There are a variety of animations sprinkled throughout the Apple Watch's interface. Similar to on an iPhone and iPad, the motion of these animations can be limited. This will put less of a strain on the graphics processor, which in turn could improve battery life. To do this, open the Apple Watch app on your iPhone, select General, followed by Accessibility. Here you will find the option to reduce the motion and while you're at it, you should also reduce transparency.
The vibrant colors on the Apple Watch look great, but they aren't doing anything to help the battery. It takes energy to render these bright colors, and one way to conserve battery is to enable Grayscale mode. When I am in a pinch, I prefer the longer battery to the vibrant colors. Not everyone will agree with this, but I recommend testing it out for yourself. This setting is also important for people who have trouble perceiving color differences.
To enable Grayscale mode, open the Apple Watch app on your iPhone, tap General, followed by Accessibility, and toggle the Grayscale switch from off to on.
The Apple Watch includes a special Power Reserve Mode that will automatically turn on when the battery drops below 10 percent (unless you cancel it). You can also turn it on manually by pressing and holding the Apple Watch's side power button. I rarely use this mode, though. The Power Reserve setting takes all of the smart out of the smartwatch. With this mode enabled you can no longer run apps or communicate using the watch, all you can do is see the time, which isn't really worth it in my opinion.

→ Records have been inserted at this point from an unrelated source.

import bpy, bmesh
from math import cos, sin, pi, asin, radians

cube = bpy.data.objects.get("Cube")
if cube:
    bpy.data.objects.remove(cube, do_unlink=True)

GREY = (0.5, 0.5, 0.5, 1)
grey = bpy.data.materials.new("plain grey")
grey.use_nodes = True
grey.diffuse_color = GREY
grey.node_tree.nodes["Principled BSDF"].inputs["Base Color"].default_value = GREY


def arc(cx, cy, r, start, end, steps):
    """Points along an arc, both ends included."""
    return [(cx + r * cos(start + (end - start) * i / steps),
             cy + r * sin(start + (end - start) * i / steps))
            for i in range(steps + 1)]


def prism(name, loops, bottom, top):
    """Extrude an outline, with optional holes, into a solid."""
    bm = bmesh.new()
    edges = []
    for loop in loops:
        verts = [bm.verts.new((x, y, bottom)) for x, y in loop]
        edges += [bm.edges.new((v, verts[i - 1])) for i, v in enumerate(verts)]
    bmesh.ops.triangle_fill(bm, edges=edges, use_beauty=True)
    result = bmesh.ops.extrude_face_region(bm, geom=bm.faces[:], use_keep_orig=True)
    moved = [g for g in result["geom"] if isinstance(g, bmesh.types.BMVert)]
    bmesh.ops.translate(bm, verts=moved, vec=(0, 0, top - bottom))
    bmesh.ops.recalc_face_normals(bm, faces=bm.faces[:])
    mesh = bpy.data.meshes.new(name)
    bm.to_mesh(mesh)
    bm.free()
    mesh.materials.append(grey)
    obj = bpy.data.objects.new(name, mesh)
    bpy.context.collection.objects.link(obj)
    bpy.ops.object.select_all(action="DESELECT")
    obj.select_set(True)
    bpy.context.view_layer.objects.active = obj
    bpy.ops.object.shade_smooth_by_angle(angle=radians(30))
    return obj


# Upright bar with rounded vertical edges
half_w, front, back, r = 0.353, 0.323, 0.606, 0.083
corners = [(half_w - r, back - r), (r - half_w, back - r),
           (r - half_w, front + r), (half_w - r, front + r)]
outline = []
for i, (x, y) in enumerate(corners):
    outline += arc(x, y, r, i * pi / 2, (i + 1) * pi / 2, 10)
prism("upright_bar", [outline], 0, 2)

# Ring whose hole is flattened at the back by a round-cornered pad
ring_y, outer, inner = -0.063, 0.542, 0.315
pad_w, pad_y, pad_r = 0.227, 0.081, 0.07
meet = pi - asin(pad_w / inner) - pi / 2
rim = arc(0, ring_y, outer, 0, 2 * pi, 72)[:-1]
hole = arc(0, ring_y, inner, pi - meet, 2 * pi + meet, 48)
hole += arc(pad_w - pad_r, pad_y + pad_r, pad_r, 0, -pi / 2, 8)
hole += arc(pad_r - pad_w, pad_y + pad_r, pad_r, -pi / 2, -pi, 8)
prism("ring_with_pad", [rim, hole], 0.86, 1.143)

The Apple Watch is a complicated device. To learn how to do everything from setting it up to swapping the bands, be sure to check out CNET's complete guide to using the Apple Watch, and don't forget to read our full review .